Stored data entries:

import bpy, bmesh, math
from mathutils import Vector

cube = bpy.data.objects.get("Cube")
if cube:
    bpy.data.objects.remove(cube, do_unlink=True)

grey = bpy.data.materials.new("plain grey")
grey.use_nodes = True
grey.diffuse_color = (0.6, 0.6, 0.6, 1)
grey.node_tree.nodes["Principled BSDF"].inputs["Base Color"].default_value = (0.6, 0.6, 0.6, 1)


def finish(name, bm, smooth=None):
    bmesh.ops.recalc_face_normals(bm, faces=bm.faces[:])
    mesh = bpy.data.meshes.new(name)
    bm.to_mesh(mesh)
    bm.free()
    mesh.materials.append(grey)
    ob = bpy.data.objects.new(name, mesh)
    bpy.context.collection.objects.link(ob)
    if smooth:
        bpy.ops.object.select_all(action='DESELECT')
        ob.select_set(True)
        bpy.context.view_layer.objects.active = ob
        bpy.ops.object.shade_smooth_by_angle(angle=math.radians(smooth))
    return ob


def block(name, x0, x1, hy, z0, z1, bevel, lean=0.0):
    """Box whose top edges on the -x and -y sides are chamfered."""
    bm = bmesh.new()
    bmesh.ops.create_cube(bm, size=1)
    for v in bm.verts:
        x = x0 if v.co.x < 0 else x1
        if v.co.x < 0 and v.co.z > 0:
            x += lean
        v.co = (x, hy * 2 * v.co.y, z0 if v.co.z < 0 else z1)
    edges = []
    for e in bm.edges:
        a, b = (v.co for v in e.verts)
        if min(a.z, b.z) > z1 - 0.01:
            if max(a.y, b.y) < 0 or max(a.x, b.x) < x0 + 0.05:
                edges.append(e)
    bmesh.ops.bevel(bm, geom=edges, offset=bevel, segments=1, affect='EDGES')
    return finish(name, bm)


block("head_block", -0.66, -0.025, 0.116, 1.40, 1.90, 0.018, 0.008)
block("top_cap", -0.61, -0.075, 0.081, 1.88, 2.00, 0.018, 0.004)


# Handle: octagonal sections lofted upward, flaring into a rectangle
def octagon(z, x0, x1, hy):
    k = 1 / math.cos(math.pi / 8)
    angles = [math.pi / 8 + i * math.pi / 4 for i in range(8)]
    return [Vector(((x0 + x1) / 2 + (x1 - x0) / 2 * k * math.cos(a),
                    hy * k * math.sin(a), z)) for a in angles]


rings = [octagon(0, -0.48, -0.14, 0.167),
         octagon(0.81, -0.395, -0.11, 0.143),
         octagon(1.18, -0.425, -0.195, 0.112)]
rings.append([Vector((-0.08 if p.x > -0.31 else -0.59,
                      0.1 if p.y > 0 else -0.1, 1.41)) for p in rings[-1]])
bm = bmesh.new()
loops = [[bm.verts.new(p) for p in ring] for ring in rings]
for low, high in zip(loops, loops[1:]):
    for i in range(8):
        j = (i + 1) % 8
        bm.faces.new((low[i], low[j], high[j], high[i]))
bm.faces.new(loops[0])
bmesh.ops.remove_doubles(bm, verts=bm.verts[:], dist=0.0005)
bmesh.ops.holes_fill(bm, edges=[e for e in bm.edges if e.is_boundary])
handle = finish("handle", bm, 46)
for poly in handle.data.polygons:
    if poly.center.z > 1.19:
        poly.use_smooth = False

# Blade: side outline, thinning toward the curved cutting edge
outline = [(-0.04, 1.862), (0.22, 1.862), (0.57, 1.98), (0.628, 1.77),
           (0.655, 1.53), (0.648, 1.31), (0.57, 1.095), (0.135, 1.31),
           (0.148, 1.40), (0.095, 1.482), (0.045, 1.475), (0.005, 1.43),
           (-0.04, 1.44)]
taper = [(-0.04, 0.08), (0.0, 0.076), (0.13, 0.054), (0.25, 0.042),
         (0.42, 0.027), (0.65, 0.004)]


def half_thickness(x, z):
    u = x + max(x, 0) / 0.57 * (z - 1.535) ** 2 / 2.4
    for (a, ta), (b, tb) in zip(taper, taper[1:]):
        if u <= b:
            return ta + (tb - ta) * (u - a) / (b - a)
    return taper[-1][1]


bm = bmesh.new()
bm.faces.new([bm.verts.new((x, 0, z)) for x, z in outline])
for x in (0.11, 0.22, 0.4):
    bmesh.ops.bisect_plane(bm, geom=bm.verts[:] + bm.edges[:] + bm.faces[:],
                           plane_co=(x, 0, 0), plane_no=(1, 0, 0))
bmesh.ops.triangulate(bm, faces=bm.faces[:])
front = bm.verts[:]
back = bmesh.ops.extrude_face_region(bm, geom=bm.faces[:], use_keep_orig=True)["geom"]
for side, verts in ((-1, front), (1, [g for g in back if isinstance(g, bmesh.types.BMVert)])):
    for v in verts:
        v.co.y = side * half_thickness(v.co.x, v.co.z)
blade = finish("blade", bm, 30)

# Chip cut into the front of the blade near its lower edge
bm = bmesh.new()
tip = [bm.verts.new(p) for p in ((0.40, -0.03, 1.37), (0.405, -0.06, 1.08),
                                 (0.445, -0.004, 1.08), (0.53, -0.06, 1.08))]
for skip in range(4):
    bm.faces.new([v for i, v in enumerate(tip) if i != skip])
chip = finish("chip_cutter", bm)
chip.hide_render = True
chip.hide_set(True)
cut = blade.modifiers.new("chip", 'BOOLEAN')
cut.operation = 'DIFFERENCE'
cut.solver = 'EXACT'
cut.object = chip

ASSIGNMENT: Scan the data above. Return every line with "range" in it.

FINAL ANSWER:
    angles = [math.pi / 8 + i * math.pi / 4 for i in range(8)]
    for i in range(8):
for skip in range(4):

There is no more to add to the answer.